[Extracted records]
----------------

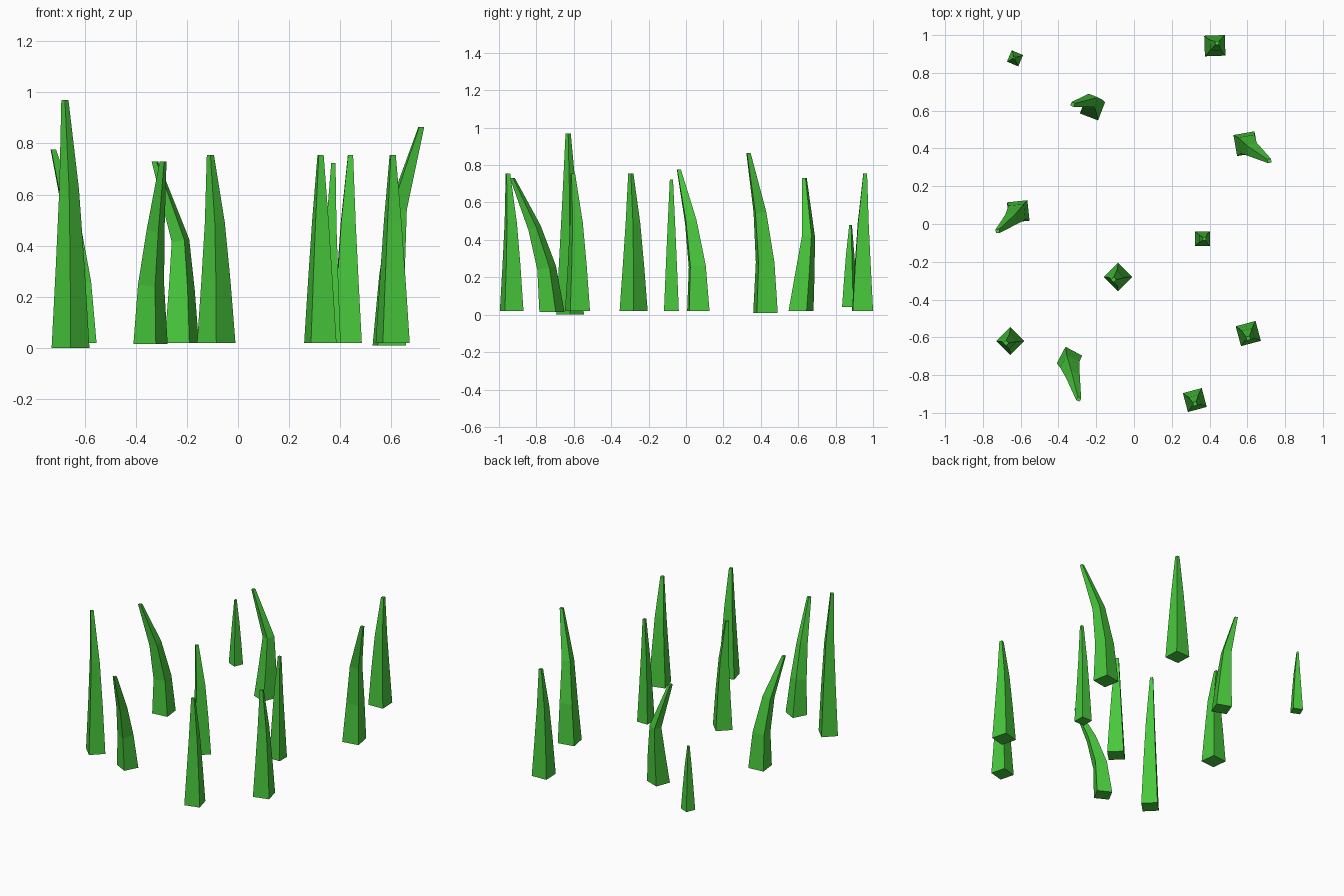
import bpy, bmesh
from math import cos, sin, radians
from mathutils import Vector

cube = bpy.data.objects.get("Cube")
if cube:
    bpy.data.objects.remove(cube, do_unlink=True)

green = bpy.data.materials.new("grass green")
green.use_nodes = True
GREEN = (0.065, 0.58, 0.045, 1)
green.diffuse_color = GREEN
green.node_tree.nodes["Principled BSDF"].inputs["Base Color"].default_value = GREEN

UP = Vector((0, 0, 1))


def blade(name, radius, turn, path, tip=0.014):
    """Four-sided tapering blade following a path of four centres."""
    path = [Vector(p) for p in path]
    radii = (radius, radius * 0.76, radius * 0.52, tip)
    bm = bmesh.new()
    rings = []
    for i, (centre, r) in enumerate(zip(path, radii)):
        # inner rings tilt with the bend, the ends stay level
        normal = UP
        if 0 < i < 3:
            normal = ((path[i] - path[i - 1]).normalized()
                      + (path[i + 1] - path[i]).normalized())
        tilt = UP.rotation_difference(normal)
        ring = []
        for k in range(4):
            a = radians(turn + 90 * k)
            ring.append(bm.verts.new(centre + tilt @ Vector((r * cos(a), r * sin(a), 0))))
        rings.append(ring)
    for low, high in zip(rings, rings[1:]):
        for k in range(4):
            n = (k + 1) % 4
            bm.faces.new((low[k], low[n], high[n], high[k]))
    bm.faces.new(rings[0][::-1])
    bm.faces.new(rings[-1])
    mesh = bpy.data.meshes.new(name)
    bm.to_mesh(mesh)
    bm.free()
    mesh.materials.append(green)
    obj = bpy.data.objects.new(name, mesh)
    bpy.context.collection.objects.link(obj)


def straight(name, radius, turn, base, top, tip=0.014):
    """Nearly upright blade: the tip leans slightly off the base."""
    a, b = Vector(base), Vector(top)
    path = []
    for f, lean in ((0, 0), (0.33, 0.06), (0.64, 0.25), (1, 1)):
        p = a.lerp(b, lean)
        p.z = a.z + (b.z - a.z) * f
        path.append(p)
    blade(name, radius, turn, path, tip)


# Upright blades
straight("small_blade", 0.046, 22, (-0.63, 0.877, 0.04), (-0.635, 0.88, 0.48), 0.008)
straight("back_blade", 0.077, 47, (0.428, 0.944, 0.02), (0.44, 0.958, 0.755))
straight("slim_blade", 0.056, 45, (0.362, -0.078, 0.02), (0.373, -0.078, 0.723), 0.012)
straight("centre_blade", 0.075, 0, (-0.085, -0.28, 0.02), (-0.108, -0.295, 0.755))
straight("tall_blade", 0.074, 0, (-0.655, -0.62, 0), (-0.677, -0.63, 0.97))
straight("left_blade", 0.077, 60, (0.605, -0.58, 0.02), (0.605, -0.605, 0.755))
straight("front_blade", 0.073, 60, (0.322, -0.932, 0.02), (0.323, -0.952, 0.755))

# Bent blades
blade("bent_back_blade", 0.073, 24, [
    (-0.22, 0.615, 0.02), (-0.22, 0.637, 0.23), (-0.225, 0.655, 0.42), (-0.325, 0.633, 0.73)])
blade("bent_left_blade", 0.08, 55, [
    (0.592, 0.425, 0.01), (0.602, 0.423, 0.28), (0.627, 0.395, 0.55), (0.717, 0.334, 0.865)])
blade("bent_right_blade", 0.077, 51, [
    (-0.613, 0.066, 0.02), (-0.62, 0.06, 0.26), (-0.65, 0.025, 0.5), (-0.722, -0.038, 0.776)])
blade("bent_front_blade", 0.07, 17, [
    (-0.342, -0.717, 0.015), (-0.34, -0.745, 0.25), (-0.322, -0.81, 0.465), (-0.293, -0.928, 0.73)])
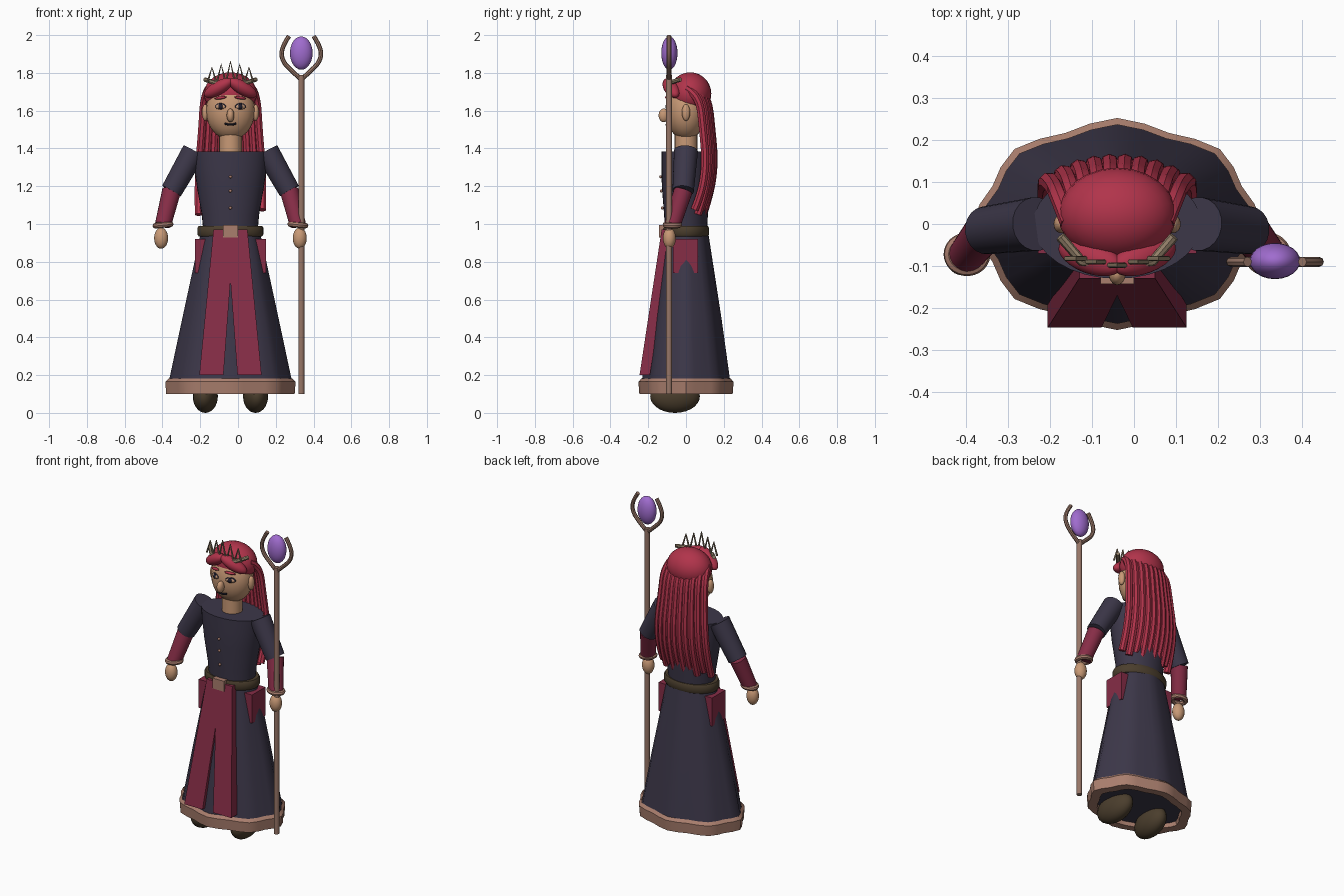
import bpy, bmesh, math
from mathutils import Matrix, Vector

cube = bpy.data.objects.get("Cube")
if cube:
    bpy.data.objects.remove(cube, do_unlink=True)

CX = -0.04          # centre line of the figure


def material(name, r, g, b):
    m = bpy.data.materials.new(name)
    m.use_nodes = True
    m.diffuse_color = (r, g, b, 1)
    bsdf = m.node_tree.nodes["Principled BSDF"]
    bsdf.inputs["Base Color"].default_value = (r, g, b, 1)
    bsdf.inputs["Roughness"].default_value = 0.8
    return m


ROBE = material("dark_robe", .045, .038, .066)
RED = material("crimson_cloth", .24, .026, .062)
HAIR = material("red_hair", .44, .034, .07)
SKIN = material("skin", .58, .32, .18)
TRIM = material("rose_trim", .40, .21, .155)
LEATHER = material("brown_leather", .07, .048, .026)
GEM = material("violet_gem", .35, .15, .62)
WOOD = material("staff_wood", .31, .18, .135)
GOLD = material("dull_gold", .31, .23, .15)
DARK = material("dark_eye", .015, .014, .028)


def finish(ob, mat, smooth=True):
    ob.data.materials.clear()
    ob.data.materials.append(mat)
    bpy.ops.object.select_all(action='DESELECT')
    ob.select_set(True)
    bpy.context.view_layer.objects.active = ob
    if smooth:
        bpy.ops.object.shade_smooth_by_angle(angle=math.radians(40))
    return ob


def from_bmesh(name, bm, mat, smooth=True):
    bmesh.ops.recalc_face_normals(bm, faces=bm.faces)
    me = bpy.data.meshes.new(name)
    bm.to_mesh(me)
    bm.free()
    ob = bpy.data.objects.new(name, me)
    bpy.context.collection.objects.link(ob)
    return finish(ob, mat, smooth)


def ball(name, mat, loc, size, tilt=0.0, turn=0.0):
    """Ellipsoid with half sizes; tilt is about y, turn about z."""
    bm = bmesh.new()
    bmesh.ops.create_uvsphere(bm, u_segments=24, v_segments=14, radius=1)
    rot = Matrix.Rotation(turn, 4, 'Z') @ Matrix.Rotation(tilt, 4, 'Y')
    bm.transform(Matrix.Translation(loc) @ rot @ Matrix.Diagonal((*size, 1)))
    return from_bmesh(name, bm, mat)


def box(name, mat, loc, size):
    bm = bmesh.new()
    bmesh.ops.create_cube(bm, size=2)
    bm.transform(Matrix.Translation(loc) @ Matrix.Diagonal((*size, 1)))
    return from_bmesh(name, bm, mat, False)


def limb(name, mat, a, b, r1, r2):
    """Tapered cylinder from a to b."""
    a, b = Vector(a), Vector(b)
    bm = bmesh.new()
    bmesh.ops.create_cone(bm, cap_ends=True, segments=20, radius1=r1, radius2=r2, depth=(b - a).length)
    bm.transform(Matrix.Translation((a + b) / 2) @ (b - a).to_track_quat('Z', 'Y').to_matrix().to_4x4())
    return from_bmesh(name, bm, mat)


def tube(name, mat, points, r, spline='NURBS', closed=False):
    cu = bpy.data.curves.new(name, 'CURVE')
    cu.dimensions = '3D'
    cu.bevel_depth = r
    cu.bevel_resolution = 2
    cu.use_fill_caps = True
    cu.resolution_u = 5
    sp = cu.splines.new(spline)
    sp.points.add(len(points) - 1)
    for p, co in zip(sp.points, points):
        p.co = (*co, 1)
    sp.use_endpoint_u = not closed
    sp.use_cyclic_u = closed
    sp.order_u = 3
    ob = bpy.data.objects.new(name, cu)
    bpy.context.collection.objects.link(ob)
    bpy.ops.object.select_all(action='DESELECT')
    ob.select_set(True)
    bpy.context.view_layer.objects.active = ob
    bpy.ops.object.convert(target='MESH')
    return finish(bpy.context.object, mat)


def loft(name, mat, rings, caps=True, n=32):
    """Elliptic rings (z, rx, ry, wave); wave gives eight soft folds."""
    bm = bmesh.new()
    loops = []
    for z, rx, ry, wave in rings:
        loop = []
        for i in range(n):
            t = math.tau * i / n
            f = 1 - wave * (1 - math.cos(8 * t)) / 2
            loop.append(bm.verts.new((CX + rx * f * math.cos(t), ry * f * math.sin(t), z)))
        loops.append(loop)
    for lo, hi in zip(loops, loops[1:]):
        for i in range(n):
            j = (i + 1) % n
            bm.faces.new((lo[i], lo[j], hi[j], hi[i]))
    if caps:
        bm.faces.new(loops[0])
        bm.faces.new(loops[-1])
    return from_bmesh(name, bm, mat)


# Robe: skirt, hem, bodice, belt
loft("skirt", ROBE, [(.125, .335, .24, .07), (.5, .255, .188, .05), (.94, .16, .12, .02)])
loft("hem_trim", TRIM, [(.14, .27, .195, .07), (.1, .28, .2, .07), (.1, .34, .247, .07),
                        (.165, .345, .252, .07), (.182, .328, .236, .07)], caps=False)
loft("bodice", ROBE, [(.94, .142, .11, 0), (1.05, .152, .116, 0), (1.2, .178, .128, 0),
                      (1.3, .192, .13, 0), (1.385, .2, .13, 0)])
loft("belt", LEATHER, [(.935, .14, .1, 0), (.935, .168, .116, 0), (.945, .175, .122, 0),
                       (.978, .175, .122, 0), (.99, .168, .116, 0), (.99, .13, .1, 0)])
box("belt_buckle", TRIM, (CX, -.12, .962), (.04, .022, .033))
for z in (1.25, 1.175, 1.085):
    ball("button", TRIM, (CX, -.134 + (1.25 - z) * .05, z), (.008, .008, .008))

# Split front panel and hip panels
for s in (-1, 1):
    bm = bmesh.new()
    outline = [(0, .97), (.09, .97), (.165, .2), (.037, .2), (0, .7)]
    front = [bm.verts.new((CX + s * x, -.246 + (z - .2) * .152, z)) for x, z in outline]
    face = bm.faces.new(front)
    new = bmesh.ops.extrude_face_region(bm, geom=[face])["geom"]
    bmesh.ops.translate(bm, vec=(0, .055, 0), verts=[v for v in new if isinstance(v, bmesh.types.BMVert)])
    if not face.is_valid or face not in bm.faces:
        bm.faces.new(front)
    from_bmesh("front_panel", bm, RED, False)
    box("hip_panel", RED, (CX + s * .135, -.003, .83), (.053, .067, .09))

# Arms, hands and shoes
for s in (-1, 1):
    shoulder = (CX + s * .193, 0, 1.385)
    elbow = (CX + s * .312, -.015, 1.175)
    wrist = (CX + s * .357, -.072, .995)
    limb("upper_arm", ROBE, shoulder, elbow, .064, .057)
    limb("forearm_sleeve", RED, elbow, wrist, .05, .043)
    ring = [(wrist[0] + .042 * math.cos(a), wrist[1] + .038 * math.sin(a), wrist[2] - s * .1 * .042 * math.cos(a))
            for a in (math.tau * i / 12 for i in range(12))]
    tube("cuff", TRIM, ring, .015, closed=True)
    ball("hand", SKIN, (CX + s * .367, -.088, .925), (.037, .034, .056))
    ball("shoe", LEATHER, (CX + s * .133, -.058, .088), (.066, .132, .088), turn=s * .08)

# Head and face
limb("neck", SKIN, (CX, 0, 1.37), (CX, 0, 1.5), .06, .06)
ball("head", SKIN, (CX, 0, 1.6), (.13, .107, .155))
ball("nose", SKIN, (CX, -.118, 1.575), (.02, .027, .036))
tube("mouth", DARK, [(CX + x, y, z) for x, y, z in
                     [(-.03, -.1, 1.532), (0, -.107, 1.52), (.03, -.1, 1.532)]], .0055)
for s in (-1, 1):
    ball("ear", SKIN, (CX + s * .133, 0, 1.59), (.018, .022, .044))
    ball("eye_rim", DARK, (CX + s * .053, -.092, 1.622), (.031, .008, .018), turn=s * .35)
    ball("eyeball", SKIN, (CX + s * .053, -.094, 1.621), (.027, .01, .014), turn=s * .35)
    ball("iris", DARK, (CX + s * .052, -.099, 1.621), (.013, .01, .014), turn=s * .35)
    ball("eyebrow", HAIR, (CX + s * .052, -.097, 1.668), (.034, .011, .008), tilt=s * .12, turn=s * .35)

# Hair: cap, swept fringe and long locks
ball("hair_cap", HAIR, (CX, .022, 1.69), (.14, .112, .113))
for s in (-1, 1):
    ball("fringe", HAIR, (CX + s * .064, -.078, 1.72), (.088, .04, .036), tilt=s * .5, turn=s * .35)
locks = 10
for i in range(locks):
    t = -1 + 2 * i / (locks - 1)
    inset = .045 * t * t
    low = 1.05 + .025 * (i % 2)
    path = [(.115, .05, 1.745 - .03 * t * t), (.14, .115, 1.68), (.15, .135, 1.5),
            (.165, .15, 1.33), (.17, .13, 1.17), (.168, .09, low)]
    tube("hair_lock", HAIR, [(CX + x * t, y - inset, z) for x, y, z in path], .022)

# Crown: open band with peaked points
band = [(-.135, -.03, 1.765), (-.085, -.088, 1.748), (0, -.097, 1.745), (.085, -.088, 1.748), (.135, -.03, 1.765)]
tube("crown_band", GOLD, [(CX + x, y, z) for x, y, z in band], .012, spline='POLY')
for k in range(-2, 3):
    x, y = CX + k * .049, -.098 + .008 * abs(k)
    top = 1.86 - .016 * abs(k)
    tube("crown_point", GOLD, [(x - .023, y, 1.75), (x, y, top), (x + .023, y, 1.75)], .006, spline='POLY')

# Staff with a two-pronged head and gem
SX, SY = .335, -.09
limb("staff_shaft", WOOD, (SX, SY, .1), (SX, SY, 1.79), .016, .016)
for s in (-1, 1):
    prong = [(0, 1.765), (.045, 1.805), (.1, 1.86), (.108, 1.93), (.065, 1.995)]
    tube("staff_prong", WOOD, [(SX + s * x, SY, z) for x, z in prong], .012)
ball("staff_gem", GEM, (SX, SY + .002, 1.905), (.06, .043, .088))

----------------

* [TASK TO COMPLETE]: Go back to the entries above and restate word for word every line from the first through the one that contains "a = radians(turn + 90 * k)", leaving the pictures behind.

* [ANSWER BELOW]:
import bpy, bmesh
from math import cos, sin, radians
from mathutils import Vector

cube = bpy.data.objects.get("Cube")
if cube:
    bpy.data.objects.remove(cube, do_unlink=True)

green = bpy.data.materials.new("grass green")
green.use_nodes = True
GREEN = (0.065, 0.58, 0.045, 1)
green.diffuse_color = GREEN
green.node_tree.nodes["Principled BSDF"].inputs["Base Color"].default_value = GREEN

UP = Vector((0, 0, 1))


def blade(name, radius, turn, path, tip=0.014):
    """Four-sided tapering blade following a path of four centres."""
    path = [Vector(p) for p in path]
    radii = (radius, radius * 0.76, radius * 0.52, tip)
    bm = bmesh.new()
    rings = []
    for i, (centre, r) in enumerate(zip(path, radii)):
        # inner rings tilt with the bend, the ends stay level
        normal = UP
        if 0 < i < 3:
            normal = ((path[i] - path[i - 1]).normalized()
                      + (path[i + 1] - path[i]).normalized())
        tilt = UP.rotation_difference(normal)
        ring = []
        for k in range(4):
            a = radians(turn + 90 * k)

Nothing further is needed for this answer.